-- Extracted data entries --
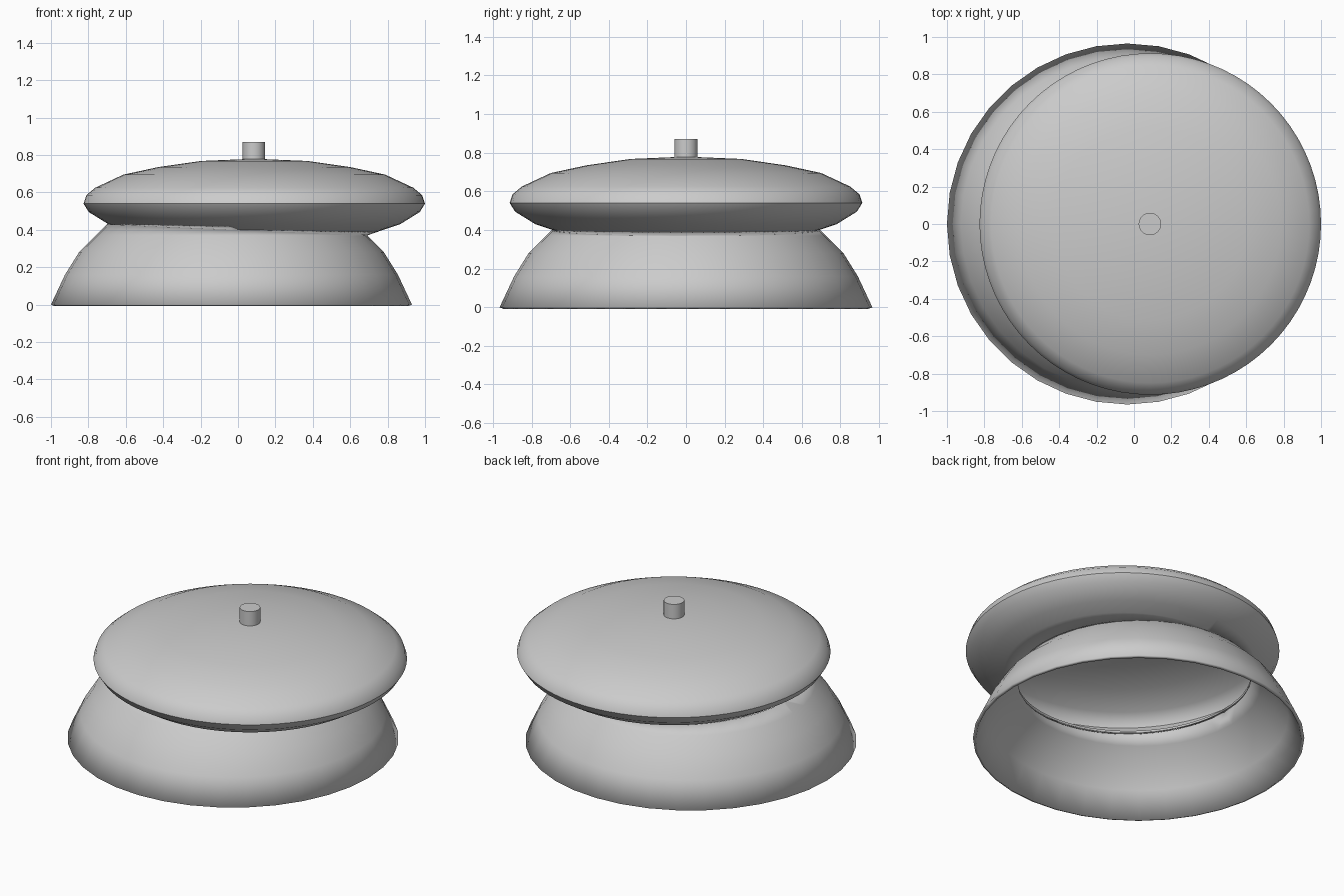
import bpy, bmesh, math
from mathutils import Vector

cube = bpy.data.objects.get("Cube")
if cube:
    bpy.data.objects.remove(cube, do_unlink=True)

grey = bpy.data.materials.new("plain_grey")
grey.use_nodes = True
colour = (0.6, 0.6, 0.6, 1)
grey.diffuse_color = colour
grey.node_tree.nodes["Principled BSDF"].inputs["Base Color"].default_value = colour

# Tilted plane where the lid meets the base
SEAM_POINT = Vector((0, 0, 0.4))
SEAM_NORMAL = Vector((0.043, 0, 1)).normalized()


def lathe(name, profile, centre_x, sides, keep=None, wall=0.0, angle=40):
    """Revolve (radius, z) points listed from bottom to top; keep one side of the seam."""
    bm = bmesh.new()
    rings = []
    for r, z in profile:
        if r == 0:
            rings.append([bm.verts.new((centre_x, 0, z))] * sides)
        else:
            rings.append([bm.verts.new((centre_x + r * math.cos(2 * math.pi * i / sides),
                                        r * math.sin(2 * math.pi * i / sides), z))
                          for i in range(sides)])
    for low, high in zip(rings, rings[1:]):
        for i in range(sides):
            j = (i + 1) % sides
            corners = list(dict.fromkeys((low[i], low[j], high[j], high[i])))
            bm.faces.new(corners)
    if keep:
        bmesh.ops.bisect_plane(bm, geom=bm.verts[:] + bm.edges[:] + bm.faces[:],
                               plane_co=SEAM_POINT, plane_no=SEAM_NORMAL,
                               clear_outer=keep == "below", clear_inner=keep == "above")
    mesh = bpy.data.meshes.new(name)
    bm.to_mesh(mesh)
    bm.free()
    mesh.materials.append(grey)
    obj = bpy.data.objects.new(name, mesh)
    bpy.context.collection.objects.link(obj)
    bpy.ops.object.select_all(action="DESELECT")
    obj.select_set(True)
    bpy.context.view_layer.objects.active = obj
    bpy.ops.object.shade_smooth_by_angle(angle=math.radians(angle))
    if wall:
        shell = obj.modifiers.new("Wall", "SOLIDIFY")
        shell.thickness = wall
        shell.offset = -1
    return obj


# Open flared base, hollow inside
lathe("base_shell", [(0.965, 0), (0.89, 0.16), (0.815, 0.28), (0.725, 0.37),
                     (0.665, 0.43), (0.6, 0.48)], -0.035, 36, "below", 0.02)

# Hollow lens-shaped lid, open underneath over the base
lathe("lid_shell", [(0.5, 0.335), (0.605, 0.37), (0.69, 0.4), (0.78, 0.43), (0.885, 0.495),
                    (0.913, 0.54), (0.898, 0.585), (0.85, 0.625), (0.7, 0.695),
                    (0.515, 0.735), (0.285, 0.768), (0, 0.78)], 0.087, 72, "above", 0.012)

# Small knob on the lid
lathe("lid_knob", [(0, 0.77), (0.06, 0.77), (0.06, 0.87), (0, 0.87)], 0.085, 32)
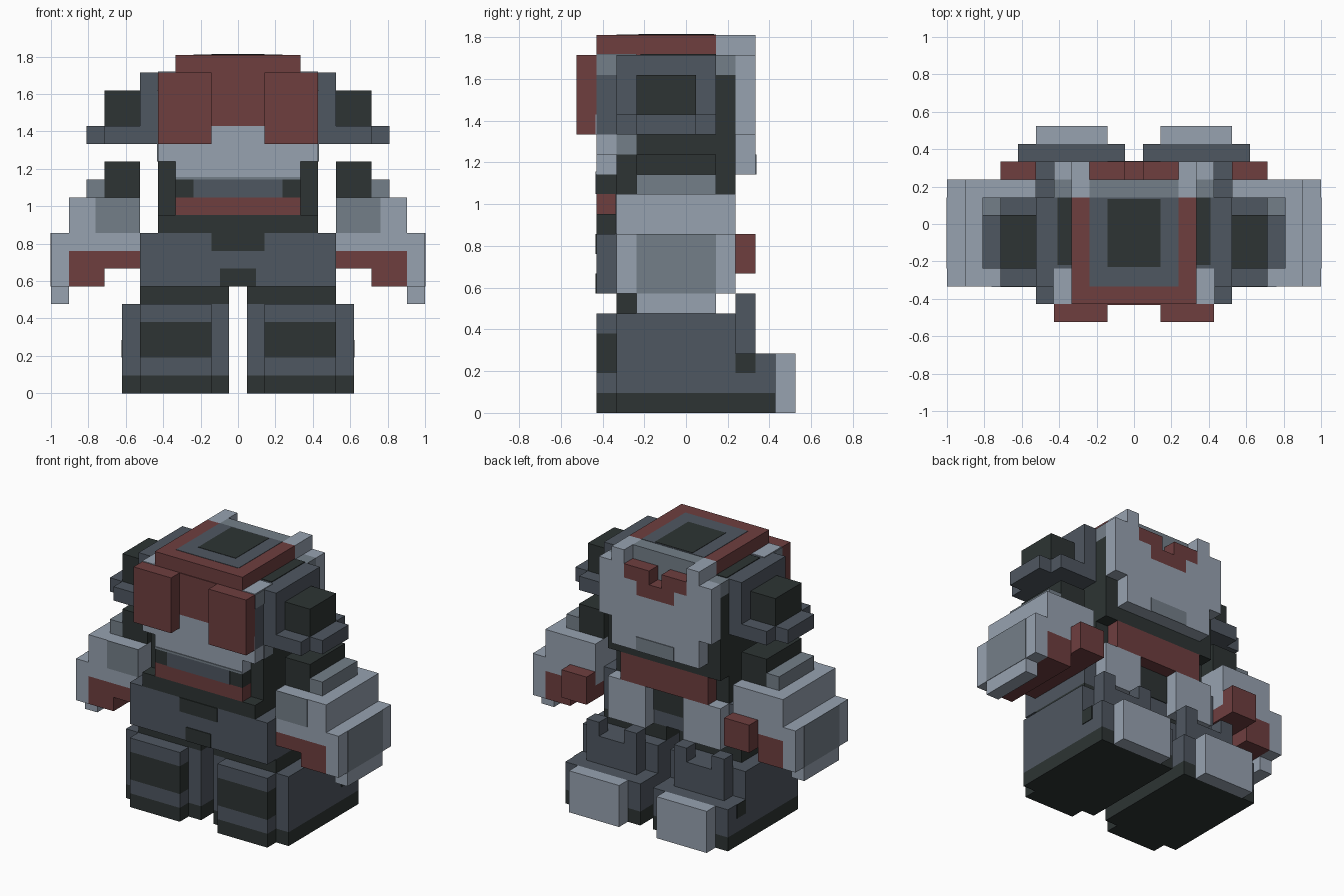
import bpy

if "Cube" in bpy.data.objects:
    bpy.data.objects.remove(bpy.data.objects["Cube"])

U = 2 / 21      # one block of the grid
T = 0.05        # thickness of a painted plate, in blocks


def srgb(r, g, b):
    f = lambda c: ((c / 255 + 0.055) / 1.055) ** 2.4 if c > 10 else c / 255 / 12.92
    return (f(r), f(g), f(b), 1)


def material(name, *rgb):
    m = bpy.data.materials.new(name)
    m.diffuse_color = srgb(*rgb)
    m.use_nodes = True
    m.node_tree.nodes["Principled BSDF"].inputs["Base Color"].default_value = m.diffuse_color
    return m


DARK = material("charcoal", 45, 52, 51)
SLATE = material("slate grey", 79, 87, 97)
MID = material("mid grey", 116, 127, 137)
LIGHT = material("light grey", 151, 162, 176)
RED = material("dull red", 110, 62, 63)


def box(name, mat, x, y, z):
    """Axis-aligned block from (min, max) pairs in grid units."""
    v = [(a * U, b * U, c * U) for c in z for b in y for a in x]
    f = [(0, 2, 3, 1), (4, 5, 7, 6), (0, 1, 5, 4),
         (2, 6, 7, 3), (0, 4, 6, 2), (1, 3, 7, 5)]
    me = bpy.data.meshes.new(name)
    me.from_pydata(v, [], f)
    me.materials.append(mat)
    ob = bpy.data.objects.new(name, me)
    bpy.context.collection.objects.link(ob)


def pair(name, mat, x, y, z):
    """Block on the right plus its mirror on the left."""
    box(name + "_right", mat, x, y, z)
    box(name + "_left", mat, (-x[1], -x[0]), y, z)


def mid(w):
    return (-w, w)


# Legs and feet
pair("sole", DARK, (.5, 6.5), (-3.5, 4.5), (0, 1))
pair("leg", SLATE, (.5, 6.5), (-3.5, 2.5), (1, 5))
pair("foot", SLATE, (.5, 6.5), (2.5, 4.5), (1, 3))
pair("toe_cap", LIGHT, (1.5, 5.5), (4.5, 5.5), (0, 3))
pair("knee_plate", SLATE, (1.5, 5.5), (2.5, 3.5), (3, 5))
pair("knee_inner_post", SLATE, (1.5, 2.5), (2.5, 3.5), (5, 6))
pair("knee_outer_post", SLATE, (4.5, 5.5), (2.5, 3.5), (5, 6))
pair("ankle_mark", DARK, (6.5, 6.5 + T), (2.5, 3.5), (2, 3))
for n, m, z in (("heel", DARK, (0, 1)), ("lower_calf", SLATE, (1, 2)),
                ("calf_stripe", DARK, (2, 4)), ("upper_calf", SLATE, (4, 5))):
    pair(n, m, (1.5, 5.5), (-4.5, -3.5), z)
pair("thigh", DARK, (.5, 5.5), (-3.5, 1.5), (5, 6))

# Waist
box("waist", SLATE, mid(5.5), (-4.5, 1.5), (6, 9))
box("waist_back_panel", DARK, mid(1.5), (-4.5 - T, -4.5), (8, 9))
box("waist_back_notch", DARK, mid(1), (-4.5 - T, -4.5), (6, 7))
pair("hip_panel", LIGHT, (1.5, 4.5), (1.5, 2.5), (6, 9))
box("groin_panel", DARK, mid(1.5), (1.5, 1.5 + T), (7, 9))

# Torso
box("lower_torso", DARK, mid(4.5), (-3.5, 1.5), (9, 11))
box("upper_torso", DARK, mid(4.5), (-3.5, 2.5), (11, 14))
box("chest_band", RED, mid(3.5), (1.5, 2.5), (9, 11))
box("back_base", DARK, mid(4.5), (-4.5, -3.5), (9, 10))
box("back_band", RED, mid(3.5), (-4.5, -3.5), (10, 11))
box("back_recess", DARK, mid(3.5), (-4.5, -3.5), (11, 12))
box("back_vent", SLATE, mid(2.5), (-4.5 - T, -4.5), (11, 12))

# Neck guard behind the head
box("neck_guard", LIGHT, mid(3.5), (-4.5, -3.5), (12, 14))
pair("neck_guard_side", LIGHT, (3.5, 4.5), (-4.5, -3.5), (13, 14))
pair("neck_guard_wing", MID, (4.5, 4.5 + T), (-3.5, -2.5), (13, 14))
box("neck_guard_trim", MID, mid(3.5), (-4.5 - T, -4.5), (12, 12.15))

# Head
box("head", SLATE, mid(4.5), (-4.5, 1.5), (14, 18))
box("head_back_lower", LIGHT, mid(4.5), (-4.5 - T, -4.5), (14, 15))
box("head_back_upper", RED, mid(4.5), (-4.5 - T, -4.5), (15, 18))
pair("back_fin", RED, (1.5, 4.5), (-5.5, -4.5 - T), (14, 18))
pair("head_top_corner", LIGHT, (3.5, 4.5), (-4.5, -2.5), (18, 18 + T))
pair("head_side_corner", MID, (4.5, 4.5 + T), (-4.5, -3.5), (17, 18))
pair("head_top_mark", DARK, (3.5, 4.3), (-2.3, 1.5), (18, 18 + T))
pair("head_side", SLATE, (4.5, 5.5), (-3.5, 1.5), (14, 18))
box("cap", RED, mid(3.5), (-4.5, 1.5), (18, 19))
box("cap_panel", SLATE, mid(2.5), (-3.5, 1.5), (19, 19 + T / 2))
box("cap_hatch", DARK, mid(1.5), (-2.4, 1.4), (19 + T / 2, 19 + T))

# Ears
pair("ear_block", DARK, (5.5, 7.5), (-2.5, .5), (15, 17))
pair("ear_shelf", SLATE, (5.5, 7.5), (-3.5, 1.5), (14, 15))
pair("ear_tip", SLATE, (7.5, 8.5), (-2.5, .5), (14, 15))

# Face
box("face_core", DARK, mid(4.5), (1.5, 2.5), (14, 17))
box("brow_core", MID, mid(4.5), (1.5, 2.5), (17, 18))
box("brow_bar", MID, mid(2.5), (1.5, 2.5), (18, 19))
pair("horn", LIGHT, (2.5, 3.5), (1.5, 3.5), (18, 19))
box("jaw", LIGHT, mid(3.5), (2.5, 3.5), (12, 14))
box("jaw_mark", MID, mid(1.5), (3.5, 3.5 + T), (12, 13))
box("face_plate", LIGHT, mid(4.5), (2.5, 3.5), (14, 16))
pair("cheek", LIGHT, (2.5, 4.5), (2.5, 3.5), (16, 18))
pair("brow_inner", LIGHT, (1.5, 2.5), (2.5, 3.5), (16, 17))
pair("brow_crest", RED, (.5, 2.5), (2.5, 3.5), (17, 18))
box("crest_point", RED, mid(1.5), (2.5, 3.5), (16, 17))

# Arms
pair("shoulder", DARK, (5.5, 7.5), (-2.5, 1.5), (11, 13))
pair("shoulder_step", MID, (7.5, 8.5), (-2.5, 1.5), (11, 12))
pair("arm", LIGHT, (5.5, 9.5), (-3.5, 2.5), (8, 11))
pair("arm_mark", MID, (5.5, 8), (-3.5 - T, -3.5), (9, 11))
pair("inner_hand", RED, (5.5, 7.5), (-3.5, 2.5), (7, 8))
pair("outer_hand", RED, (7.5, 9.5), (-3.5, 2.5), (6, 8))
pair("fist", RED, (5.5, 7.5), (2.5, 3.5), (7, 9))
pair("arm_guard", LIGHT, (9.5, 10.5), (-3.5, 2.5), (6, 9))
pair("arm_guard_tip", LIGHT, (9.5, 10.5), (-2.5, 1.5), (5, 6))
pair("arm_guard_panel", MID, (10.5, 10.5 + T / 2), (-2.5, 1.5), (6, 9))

-- Activity --
Take the line above containing "(1.5, 2.5), (6, 9))", the line containing "2.5), (9, 11))", and all lines in between, and copy them exactly without anything else.

-- Solution to this problem --
pair("hip_panel", LIGHT, (1.5, 4.5), (1.5, 2.5), (6, 9))
box("groin_panel", DARK, mid(1.5), (1.5, 1.5 + T), (7, 9))

# Torso
box("lower_torso", DARK, mid(4.5), (-3.5, 1.5), (9, 11))
box("upper_torso", DARK, mid(4.5), (-3.5, 2.5), (11, 14))
box("chest_band", RED, mid(3.5), (1.5, 2.5), (9, 11))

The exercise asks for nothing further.